The data START

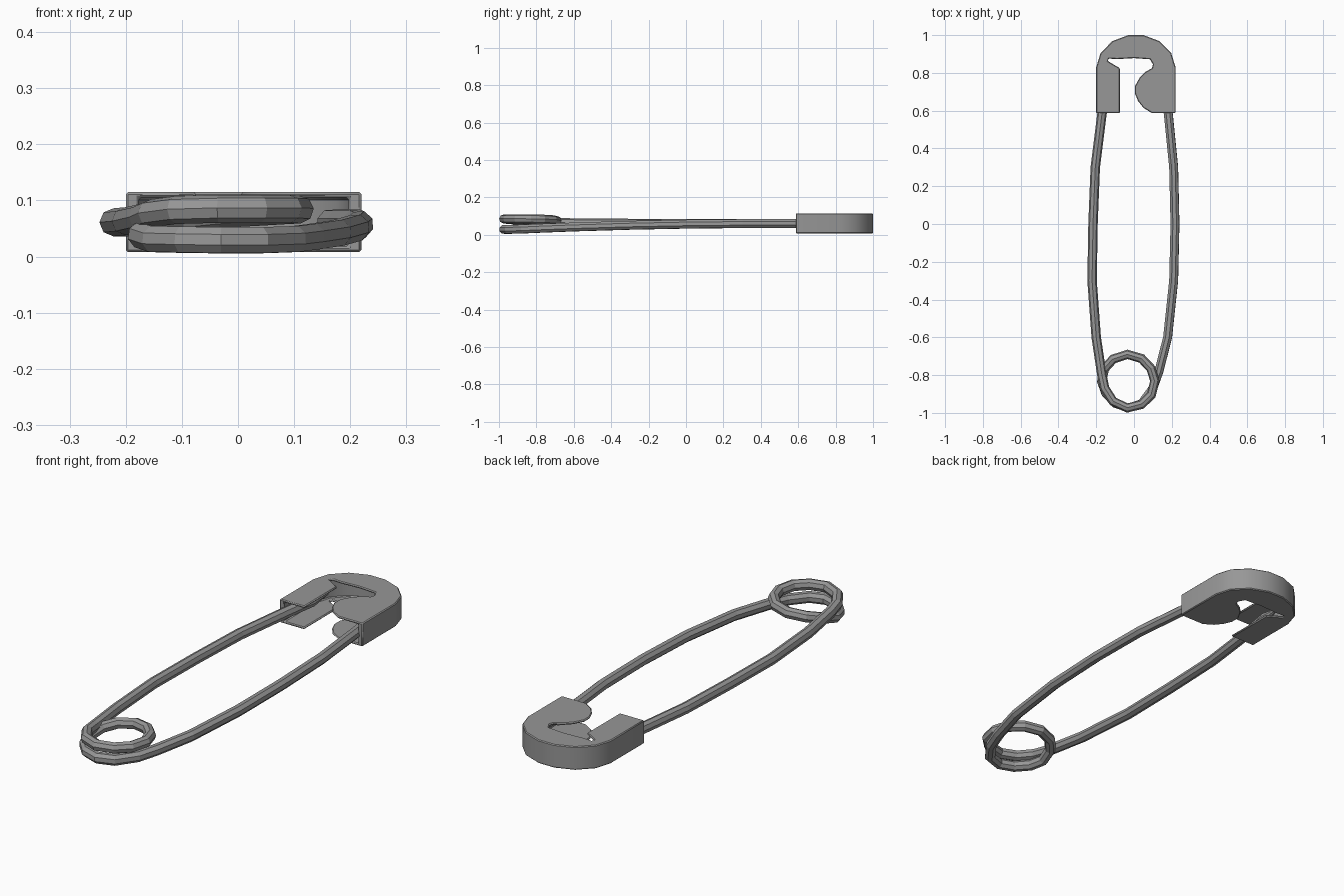
import bpy
import bmesh
from math import radians

cube = bpy.data.objects.get("Cube")
if cube:
    bpy.data.objects.remove(cube, do_unlink=True)

# Single metal colour
steel = bpy.data.materials.new("steel_grey")
steel.use_nodes = True
GREY = (0.31, 0.31, 0.31, 1)
steel.diffuse_color = GREY
steel.node_tree.nodes["Principled BSDF"].inputs["Base Color"].default_value = GREY


def add_object(name, data):
    obj = bpy.data.objects.new(name, data)
    bpy.context.collection.objects.link(obj)
    data.materials.append(steel)
    return obj


def slab(name, outline, z0, z1):
    """Extrude a flat outline from z0 to z1."""
    bm = bmesh.new()
    face = bm.faces.new([bm.verts.new((x, y, z0)) for x, y in outline])
    top = bmesh.ops.extrude_face_region(bm, geom=[face])["geom"]
    for v in top:
        if isinstance(v, bmesh.types.BMVert):
            v.co.z = z1
    bmesh.ops.recalc_face_normals(bm, faces=bm.faces)
    mesh = bpy.data.meshes.new(name)
    bm.to_mesh(mesh)
    bm.free()
    return add_object(name, mesh)


# Cap outline: mirrored outer arc, then the hooked inner edge
MID, FRONT = 0.01, 0.587
half = [(0.21, FRONT), (0.21, 0.83), (0.187, 0.905), (0.125, 0.968), (0.04, 1.0)]
arc = [(MID - x, y) for x, y in half] + [(MID + x, y) for x, y in reversed(half)]
inner = [(0.095, FRONT), (0.05, 0.615), (0.022, 0.65), (0.005, 0.69), (0.005, 0.73),
         (0.03, 0.775), (0.06, 0.805), (0.095, 0.825), (0.1, 0.845), (0.085, 0.872),
         (0, 0.878), (-0.09, 0.873), (-0.135, 0.876), (-0.138, 0.862),
         (-0.075, 0.825), (-0.075, FRONT)]
cap = slab("cap", arc + inner, 0.008, 0.115)

# Hollow the cap, leaving two plates and an outer wall
hollow = [(MID + (x - MID) * 0.89, FRONT + (y - FRONT) * 0.94) for x, y in arc]
hollow[0] = (hollow[0][0], FRONT - 0.1)
hollow[-1] = (hollow[-1][0], FRONT - 0.1)
cutter = slab("cap_cutter", hollow, 0.018, 0.105)
cutter.hide_render = True
cut = cap.modifiers.new("hollow", "BOOLEAN")
cut.operation, cut.solver, cut.object = "DIFFERENCE", "EXACT", cutter
bpy.ops.object.select_all(action="DESELECT")
cap.select_set(True)
bpy.context.view_layer.objects.active = cap
bpy.ops.object.modifier_apply(modifier=cut.name)
bpy.data.objects.remove(cutter, do_unlink=True)
bpy.ops.object.shade_smooth_by_angle(angle=radians(35))
bevel = cap.modifiers.new("soft_edges", "BEVEL")
bevel.width, bevel.segments, bevel.angle_limit = 0.004, 1, radians(50)

# Wire: pointed arm, one and a half coils, fixed arm
path = [
    (-0.13, 0.84, 0.062), (-0.145, 0.74, 0.062), (-0.17, 0.58, 0.061),
    (-0.205, 0.3, 0.061), (-0.217, 0, 0.061), (-0.222, -0.3, 0.061),
    (-0.2, -0.6, 0.063), (-0.17, -0.8, 0.07), (-0.155, -0.87, 0.077),
    (-0.11, -0.94, 0.083), (-0.035, -0.974, 0.085), (0.04, -0.955, 0.085),
    (0.092, -0.905, 0.085), (0.11, -0.83, 0.084), (0.09, -0.765, 0.083),
    (0.04, -0.712, 0.08), (-0.035, -0.69, 0.076), (-0.11, -0.715, 0.068),
    (-0.155, -0.765, 0.055), (-0.172, -0.835, 0.038), (-0.15, -0.895, 0.031),
    (-0.1, -0.95, 0.03), (-0.03, -0.974, 0.029), (0.04, -0.95, 0.029),
    (0.1, -0.87, 0.031), (0.132, -0.78, 0.035), (0.178, -0.6, 0.042),
    (0.21, -0.3, 0.051), (0.217, 0, 0.057), (0.21, 0.3, 0.06),
    (0.182, 0.58, 0.06), (0.165, 0.7, 0.06)]
curve = bpy.data.curves.new("wire", "CURVE")
curve.dimensions = "3D"
curve.bevel_depth = 0.025
curve.bevel_resolution = 2
curve.use_fill_caps = True
spline = curve.splines.new("POLY")
spline.points.add(len(path) - 1)
for point, co in zip(spline.points, path):
    point.co = (*co, 1)
spline.points[0].radius = 0.1
spline.use_smooth = False
add_object("wire", curve)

The data END

• [Action item]:
Would you reproduce, exactly and with nothing added, every line from the beginning of the entries above through the line that contains "steel.diffuse_color = GREY", both included, leaving out the pictures?

• [Task response]:
import bpy
import bmesh
from math import radians

cube = bpy.data.objects.get("Cube")
if cube:
    bpy.data.objects.remove(cube, do_unlink=True)

# Single metal colour
steel = bpy.data.materials.new("steel_grey")
steel.use_nodes = True
GREY = (0.31, 0.31, 0.31, 1)
steel.diffuse_color = GREY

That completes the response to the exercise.